WHAT THE TASK REQUIRES:
Run through the records and, wherever a line holds the word "faces", return that line.

WORKING DATA:
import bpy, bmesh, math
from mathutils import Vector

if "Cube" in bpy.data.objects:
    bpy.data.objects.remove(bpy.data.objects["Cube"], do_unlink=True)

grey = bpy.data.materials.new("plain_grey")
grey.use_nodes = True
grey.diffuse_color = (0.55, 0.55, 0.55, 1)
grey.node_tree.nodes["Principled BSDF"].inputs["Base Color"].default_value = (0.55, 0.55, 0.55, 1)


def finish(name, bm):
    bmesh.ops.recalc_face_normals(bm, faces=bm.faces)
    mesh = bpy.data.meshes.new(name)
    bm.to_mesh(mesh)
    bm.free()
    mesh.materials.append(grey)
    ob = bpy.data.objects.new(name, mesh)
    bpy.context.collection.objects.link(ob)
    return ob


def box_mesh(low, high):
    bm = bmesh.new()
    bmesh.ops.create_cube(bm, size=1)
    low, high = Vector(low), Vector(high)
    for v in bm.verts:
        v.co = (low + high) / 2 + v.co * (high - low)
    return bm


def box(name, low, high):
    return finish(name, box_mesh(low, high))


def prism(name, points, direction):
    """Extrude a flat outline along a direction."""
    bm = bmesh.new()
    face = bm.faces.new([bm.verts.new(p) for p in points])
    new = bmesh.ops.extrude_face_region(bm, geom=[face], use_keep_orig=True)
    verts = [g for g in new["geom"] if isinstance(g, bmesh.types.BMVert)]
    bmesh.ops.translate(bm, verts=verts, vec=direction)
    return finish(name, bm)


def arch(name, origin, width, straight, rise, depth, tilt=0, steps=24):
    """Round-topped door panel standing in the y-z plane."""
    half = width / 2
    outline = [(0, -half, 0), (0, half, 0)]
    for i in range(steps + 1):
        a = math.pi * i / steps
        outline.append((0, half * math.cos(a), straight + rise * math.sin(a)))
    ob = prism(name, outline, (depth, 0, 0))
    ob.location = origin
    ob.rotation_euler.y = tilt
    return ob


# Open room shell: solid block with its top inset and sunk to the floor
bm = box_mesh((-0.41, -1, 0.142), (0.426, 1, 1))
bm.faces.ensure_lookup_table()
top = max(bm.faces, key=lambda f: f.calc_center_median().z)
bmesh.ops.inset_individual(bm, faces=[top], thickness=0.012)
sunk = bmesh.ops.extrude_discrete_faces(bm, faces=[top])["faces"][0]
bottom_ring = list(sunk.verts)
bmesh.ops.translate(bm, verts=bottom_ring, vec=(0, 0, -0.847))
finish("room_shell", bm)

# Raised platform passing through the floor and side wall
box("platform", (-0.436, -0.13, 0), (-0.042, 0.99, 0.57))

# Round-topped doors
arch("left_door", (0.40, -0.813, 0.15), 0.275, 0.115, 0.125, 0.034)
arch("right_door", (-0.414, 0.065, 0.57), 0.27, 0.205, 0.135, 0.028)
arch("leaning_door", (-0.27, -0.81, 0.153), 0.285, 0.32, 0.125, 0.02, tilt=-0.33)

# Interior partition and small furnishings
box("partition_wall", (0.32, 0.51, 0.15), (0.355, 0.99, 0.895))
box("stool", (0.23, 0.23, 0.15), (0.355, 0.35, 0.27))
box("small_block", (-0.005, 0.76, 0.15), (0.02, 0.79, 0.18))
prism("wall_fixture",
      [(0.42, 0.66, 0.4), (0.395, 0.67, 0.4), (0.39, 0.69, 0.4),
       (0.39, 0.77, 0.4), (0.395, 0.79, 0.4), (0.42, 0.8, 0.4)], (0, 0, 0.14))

* * *

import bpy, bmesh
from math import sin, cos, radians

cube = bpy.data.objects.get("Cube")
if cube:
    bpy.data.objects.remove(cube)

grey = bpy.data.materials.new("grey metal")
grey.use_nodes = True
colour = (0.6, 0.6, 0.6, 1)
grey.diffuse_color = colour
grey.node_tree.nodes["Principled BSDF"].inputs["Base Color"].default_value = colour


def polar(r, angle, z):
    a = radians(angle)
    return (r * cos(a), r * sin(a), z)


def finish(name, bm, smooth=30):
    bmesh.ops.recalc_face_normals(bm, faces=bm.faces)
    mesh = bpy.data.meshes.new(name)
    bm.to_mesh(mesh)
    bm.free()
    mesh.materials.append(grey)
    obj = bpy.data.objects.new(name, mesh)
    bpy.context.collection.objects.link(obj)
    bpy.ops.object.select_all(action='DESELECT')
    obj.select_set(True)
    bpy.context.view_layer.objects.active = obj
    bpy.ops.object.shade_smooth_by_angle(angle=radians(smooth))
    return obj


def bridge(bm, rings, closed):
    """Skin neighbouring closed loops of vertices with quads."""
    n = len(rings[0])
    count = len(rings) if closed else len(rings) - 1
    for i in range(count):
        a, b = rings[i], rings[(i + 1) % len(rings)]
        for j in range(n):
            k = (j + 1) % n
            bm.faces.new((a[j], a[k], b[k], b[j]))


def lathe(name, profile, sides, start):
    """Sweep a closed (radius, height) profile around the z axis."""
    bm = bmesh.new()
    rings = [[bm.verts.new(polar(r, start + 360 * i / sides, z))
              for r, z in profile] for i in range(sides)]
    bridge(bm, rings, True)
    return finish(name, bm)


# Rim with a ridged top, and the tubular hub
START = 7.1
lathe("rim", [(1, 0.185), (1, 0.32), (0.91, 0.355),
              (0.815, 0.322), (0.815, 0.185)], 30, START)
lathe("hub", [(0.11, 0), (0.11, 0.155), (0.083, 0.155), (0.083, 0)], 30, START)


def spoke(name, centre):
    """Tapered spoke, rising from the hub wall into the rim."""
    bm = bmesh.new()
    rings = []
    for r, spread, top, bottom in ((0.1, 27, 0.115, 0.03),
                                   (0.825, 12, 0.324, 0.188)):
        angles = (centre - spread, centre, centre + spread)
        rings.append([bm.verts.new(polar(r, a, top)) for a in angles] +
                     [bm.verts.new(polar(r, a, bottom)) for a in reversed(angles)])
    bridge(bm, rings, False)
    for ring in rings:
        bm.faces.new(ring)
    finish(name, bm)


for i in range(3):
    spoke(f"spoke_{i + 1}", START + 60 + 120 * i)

RESPONSE BOX:
    bmesh.ops.recalc_face_normals(bm, faces=bm.faces)
    face = bm.faces.new([bm.verts.new(p) for p in points])
bm.faces.ensure_lookup_table()
top = max(bm.faces, key=lambda f: f.calc_center_median().z)
bmesh.ops.inset_individual(bm, faces=[top], thickness=0.012)
sunk = bmesh.ops.extrude_discrete_faces(bm, faces=[top])["faces"][0]
    bmesh.ops.recalc_face_normals(bm, faces=bm.faces)
            bm.faces.new((a[j], a[k], b[k], b[j]))
        bm.faces.new(ring)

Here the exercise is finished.